## Problem requirements
Please give back word for word the lines below, from the first one through the one with "bpy.context.collection.objects.link(block)".

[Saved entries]
= = = = = = =

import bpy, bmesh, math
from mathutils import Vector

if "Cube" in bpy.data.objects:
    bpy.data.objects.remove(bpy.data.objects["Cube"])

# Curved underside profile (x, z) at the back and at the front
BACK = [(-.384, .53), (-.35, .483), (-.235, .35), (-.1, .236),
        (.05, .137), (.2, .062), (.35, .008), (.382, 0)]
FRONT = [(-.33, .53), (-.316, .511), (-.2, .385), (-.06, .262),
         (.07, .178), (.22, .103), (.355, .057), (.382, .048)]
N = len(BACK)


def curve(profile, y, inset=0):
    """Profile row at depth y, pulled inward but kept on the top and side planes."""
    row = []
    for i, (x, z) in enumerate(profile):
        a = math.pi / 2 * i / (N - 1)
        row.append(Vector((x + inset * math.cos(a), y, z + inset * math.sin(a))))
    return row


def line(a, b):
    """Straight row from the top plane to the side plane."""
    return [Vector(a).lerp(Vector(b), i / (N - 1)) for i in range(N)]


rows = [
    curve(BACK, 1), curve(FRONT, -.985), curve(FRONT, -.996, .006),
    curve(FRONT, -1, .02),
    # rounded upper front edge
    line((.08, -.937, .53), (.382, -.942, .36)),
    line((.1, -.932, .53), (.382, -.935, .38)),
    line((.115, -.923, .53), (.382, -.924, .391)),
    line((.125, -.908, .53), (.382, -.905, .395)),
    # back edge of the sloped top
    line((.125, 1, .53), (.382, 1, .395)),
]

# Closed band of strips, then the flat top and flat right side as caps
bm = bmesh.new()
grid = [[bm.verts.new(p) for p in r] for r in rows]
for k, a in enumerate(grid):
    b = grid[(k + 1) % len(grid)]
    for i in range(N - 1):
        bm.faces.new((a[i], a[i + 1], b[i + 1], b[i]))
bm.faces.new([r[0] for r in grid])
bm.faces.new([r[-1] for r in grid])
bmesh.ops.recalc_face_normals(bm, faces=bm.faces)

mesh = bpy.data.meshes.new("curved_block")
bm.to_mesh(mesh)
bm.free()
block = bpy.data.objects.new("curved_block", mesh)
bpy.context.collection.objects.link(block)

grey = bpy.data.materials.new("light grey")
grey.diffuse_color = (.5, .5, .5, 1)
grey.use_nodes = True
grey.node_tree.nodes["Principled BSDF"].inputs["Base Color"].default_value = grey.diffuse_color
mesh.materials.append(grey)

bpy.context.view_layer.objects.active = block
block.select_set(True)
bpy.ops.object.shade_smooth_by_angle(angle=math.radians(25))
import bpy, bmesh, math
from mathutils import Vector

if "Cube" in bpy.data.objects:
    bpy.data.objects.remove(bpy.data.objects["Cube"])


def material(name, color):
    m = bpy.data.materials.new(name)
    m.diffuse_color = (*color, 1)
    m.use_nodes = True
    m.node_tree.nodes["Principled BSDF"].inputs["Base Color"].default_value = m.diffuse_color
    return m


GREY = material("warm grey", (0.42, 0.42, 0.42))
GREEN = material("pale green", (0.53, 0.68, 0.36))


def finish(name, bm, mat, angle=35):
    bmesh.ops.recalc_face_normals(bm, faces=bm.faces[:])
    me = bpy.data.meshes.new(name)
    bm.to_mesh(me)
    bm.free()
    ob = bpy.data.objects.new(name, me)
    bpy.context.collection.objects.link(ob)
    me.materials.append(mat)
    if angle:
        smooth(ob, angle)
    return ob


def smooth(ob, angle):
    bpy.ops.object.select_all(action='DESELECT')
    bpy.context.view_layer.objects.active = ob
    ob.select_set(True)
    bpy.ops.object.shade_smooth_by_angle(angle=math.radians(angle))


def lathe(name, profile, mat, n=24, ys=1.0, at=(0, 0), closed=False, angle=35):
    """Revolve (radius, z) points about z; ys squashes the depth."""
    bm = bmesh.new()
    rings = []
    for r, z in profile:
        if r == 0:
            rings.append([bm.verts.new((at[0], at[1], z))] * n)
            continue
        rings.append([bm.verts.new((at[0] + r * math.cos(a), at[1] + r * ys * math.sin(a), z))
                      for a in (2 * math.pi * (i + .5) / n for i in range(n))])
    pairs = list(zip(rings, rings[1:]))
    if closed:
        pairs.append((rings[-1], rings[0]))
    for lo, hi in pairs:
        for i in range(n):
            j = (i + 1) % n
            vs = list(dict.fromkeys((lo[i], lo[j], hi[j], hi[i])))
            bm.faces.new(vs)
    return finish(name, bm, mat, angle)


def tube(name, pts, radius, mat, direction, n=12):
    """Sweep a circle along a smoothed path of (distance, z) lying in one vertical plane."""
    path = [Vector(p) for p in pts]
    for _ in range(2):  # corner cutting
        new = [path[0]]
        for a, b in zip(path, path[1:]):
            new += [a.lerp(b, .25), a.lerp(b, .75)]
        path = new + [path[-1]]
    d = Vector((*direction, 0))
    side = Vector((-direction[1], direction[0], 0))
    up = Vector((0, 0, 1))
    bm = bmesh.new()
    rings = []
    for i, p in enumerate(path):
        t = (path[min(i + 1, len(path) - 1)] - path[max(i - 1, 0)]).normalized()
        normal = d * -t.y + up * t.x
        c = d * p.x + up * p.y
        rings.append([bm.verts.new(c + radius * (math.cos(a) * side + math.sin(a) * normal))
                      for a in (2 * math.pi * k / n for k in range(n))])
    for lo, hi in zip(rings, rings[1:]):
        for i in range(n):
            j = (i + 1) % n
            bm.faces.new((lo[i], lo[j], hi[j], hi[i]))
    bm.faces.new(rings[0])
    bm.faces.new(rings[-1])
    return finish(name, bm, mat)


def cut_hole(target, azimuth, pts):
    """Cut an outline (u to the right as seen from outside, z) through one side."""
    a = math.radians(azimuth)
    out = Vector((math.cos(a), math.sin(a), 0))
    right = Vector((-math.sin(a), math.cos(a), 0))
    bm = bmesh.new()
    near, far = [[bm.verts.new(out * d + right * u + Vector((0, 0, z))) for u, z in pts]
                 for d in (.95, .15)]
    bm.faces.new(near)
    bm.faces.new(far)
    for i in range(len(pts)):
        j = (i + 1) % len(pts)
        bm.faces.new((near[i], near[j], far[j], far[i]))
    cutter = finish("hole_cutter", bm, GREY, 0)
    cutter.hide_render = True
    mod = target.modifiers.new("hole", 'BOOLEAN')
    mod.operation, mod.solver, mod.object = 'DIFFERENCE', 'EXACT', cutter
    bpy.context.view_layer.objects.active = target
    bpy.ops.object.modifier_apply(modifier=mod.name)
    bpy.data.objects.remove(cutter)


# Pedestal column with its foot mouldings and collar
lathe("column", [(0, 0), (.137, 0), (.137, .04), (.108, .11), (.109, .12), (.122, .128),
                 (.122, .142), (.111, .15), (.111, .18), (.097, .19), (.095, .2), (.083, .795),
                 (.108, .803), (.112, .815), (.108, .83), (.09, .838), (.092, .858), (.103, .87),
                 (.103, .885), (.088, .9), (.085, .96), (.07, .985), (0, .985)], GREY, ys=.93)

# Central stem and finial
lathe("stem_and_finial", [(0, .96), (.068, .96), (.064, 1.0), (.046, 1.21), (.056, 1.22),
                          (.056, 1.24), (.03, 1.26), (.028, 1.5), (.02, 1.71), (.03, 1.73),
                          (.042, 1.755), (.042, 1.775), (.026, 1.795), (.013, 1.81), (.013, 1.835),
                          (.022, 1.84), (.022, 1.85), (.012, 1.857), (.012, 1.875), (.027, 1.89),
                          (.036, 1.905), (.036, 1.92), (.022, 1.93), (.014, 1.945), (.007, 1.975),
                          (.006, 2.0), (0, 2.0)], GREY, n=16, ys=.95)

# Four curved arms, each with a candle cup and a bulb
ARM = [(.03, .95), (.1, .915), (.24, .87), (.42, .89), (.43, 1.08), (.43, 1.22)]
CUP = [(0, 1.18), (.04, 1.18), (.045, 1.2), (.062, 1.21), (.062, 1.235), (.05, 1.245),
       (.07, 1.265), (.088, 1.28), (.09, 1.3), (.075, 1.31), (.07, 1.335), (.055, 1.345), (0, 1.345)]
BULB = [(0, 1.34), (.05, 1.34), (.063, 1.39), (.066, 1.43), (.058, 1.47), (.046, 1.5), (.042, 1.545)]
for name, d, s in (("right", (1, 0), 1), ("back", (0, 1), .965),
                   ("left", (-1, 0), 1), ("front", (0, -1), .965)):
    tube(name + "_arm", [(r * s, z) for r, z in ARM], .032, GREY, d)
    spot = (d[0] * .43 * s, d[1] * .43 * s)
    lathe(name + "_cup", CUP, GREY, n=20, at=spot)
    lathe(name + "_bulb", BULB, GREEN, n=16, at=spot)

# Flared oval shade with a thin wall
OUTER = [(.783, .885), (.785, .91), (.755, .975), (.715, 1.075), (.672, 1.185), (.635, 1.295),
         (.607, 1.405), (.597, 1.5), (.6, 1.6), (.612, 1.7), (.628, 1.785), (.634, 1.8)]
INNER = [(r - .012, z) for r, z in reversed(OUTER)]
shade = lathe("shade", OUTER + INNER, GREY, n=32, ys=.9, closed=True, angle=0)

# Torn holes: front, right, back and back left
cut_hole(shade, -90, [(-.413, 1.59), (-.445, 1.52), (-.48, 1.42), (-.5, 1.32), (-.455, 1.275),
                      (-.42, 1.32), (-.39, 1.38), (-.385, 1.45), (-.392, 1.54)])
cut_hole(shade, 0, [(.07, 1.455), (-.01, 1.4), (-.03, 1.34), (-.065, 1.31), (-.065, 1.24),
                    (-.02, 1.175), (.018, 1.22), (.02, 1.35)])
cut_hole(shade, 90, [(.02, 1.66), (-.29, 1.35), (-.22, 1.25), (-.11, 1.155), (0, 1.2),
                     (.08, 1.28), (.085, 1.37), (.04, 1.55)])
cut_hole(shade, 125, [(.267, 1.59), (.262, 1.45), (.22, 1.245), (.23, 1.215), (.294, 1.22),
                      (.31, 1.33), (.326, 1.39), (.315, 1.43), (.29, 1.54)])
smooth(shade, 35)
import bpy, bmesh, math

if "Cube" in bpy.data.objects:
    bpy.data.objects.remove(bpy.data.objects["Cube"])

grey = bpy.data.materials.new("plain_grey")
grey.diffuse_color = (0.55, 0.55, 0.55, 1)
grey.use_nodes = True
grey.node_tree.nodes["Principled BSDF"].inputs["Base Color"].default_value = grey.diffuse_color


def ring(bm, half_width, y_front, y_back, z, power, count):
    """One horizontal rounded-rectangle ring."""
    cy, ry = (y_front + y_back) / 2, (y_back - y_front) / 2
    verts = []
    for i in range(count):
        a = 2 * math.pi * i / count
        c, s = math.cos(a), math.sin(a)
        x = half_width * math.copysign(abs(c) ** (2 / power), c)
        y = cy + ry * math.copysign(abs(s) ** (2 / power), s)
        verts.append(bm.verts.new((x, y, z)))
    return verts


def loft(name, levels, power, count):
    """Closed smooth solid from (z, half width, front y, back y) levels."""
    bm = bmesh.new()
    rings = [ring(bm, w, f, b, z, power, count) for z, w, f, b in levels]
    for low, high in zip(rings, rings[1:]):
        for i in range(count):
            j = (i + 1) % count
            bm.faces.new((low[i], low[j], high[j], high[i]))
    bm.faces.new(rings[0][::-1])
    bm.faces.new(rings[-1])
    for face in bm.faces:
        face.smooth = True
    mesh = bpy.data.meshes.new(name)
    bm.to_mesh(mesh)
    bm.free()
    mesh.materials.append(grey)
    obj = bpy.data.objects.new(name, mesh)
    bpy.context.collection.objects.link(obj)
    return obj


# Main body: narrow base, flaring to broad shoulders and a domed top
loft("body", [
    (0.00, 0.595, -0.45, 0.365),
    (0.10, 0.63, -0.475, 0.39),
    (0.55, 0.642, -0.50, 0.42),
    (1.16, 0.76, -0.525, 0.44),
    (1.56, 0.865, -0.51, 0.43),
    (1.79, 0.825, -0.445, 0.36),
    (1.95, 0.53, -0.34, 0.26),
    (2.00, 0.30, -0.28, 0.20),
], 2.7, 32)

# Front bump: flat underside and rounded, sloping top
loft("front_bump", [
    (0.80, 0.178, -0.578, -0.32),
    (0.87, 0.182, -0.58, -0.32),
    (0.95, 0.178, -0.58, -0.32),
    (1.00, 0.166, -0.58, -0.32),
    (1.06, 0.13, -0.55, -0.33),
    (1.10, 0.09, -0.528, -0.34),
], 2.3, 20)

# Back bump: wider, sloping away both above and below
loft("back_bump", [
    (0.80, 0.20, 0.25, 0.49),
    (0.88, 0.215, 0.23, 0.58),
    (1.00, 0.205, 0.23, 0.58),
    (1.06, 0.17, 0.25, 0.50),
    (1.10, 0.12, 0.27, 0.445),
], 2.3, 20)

= = = = = = =

## Answer space
import bpy, bmesh, math
from mathutils import Vector

if "Cube" in bpy.data.objects:
    bpy.data.objects.remove(bpy.data.objects["Cube"])

# Curved underside profile (x, z) at the back and at the front
BACK = [(-.384, .53), (-.35, .483), (-.235, .35), (-.1, .236),
        (.05, .137), (.2, .062), (.35, .008), (.382, 0)]
FRONT = [(-.33, .53), (-.316, .511), (-.2, .385), (-.06, .262),
         (.07, .178), (.22, .103), (.355, .057), (.382, .048)]
N = len(BACK)


def curve(profile, y, inset=0):
    """Profile row at depth y, pulled inward but kept on the top and side planes."""
    row = []
    for i, (x, z) in enumerate(profile):
        a = math.pi / 2 * i / (N - 1)
        row.append(Vector((x + inset * math.cos(a), y, z + inset * math.sin(a))))
    return row


def line(a, b):
    """Straight row from the top plane to the side plane."""
    return [Vector(a).lerp(Vector(b), i / (N - 1)) for i in range(N)]


rows = [
    curve(BACK, 1), curve(FRONT, -.985), curve(FRONT, -.996, .006),
    curve(FRONT, -1, .02),
    # rounded upper front edge
    line((.08, -.937, .53), (.382, -.942, .36)),
    line((.1, -.932, .53), (.382, -.935, .38)),
    line((.115, -.923, .53), (.382, -.924, .391)),
    line((.125, -.908, .53), (.382, -.905, .395)),
    # back edge of the sloped top
    line((.125, 1, .53), (.382, 1, .395)),
]

# Closed band of strips, then the flat top and flat right side as caps
bm = bmesh.new()
grid = [[bm.verts.new(p) for p in r] for r in rows]
for k, a in enumerate(grid):
    b = grid[(k + 1) % len(grid)]
    for i in range(N - 1):
        bm.faces.new((a[i], a[i + 1], b[i + 1], b[i]))
bm.faces.new([r[0] for r in grid])
bm.faces.new([r[-1] for r in grid])
bmesh.ops.recalc_face_normals(bm, faces=bm.faces)

mesh = bpy.data.meshes.new("curved_block")
bm.to_mesh(mesh)
bm.free()
block = bpy.data.objects.new("curved_block", mesh)
bpy.context.collection.objects.link(block)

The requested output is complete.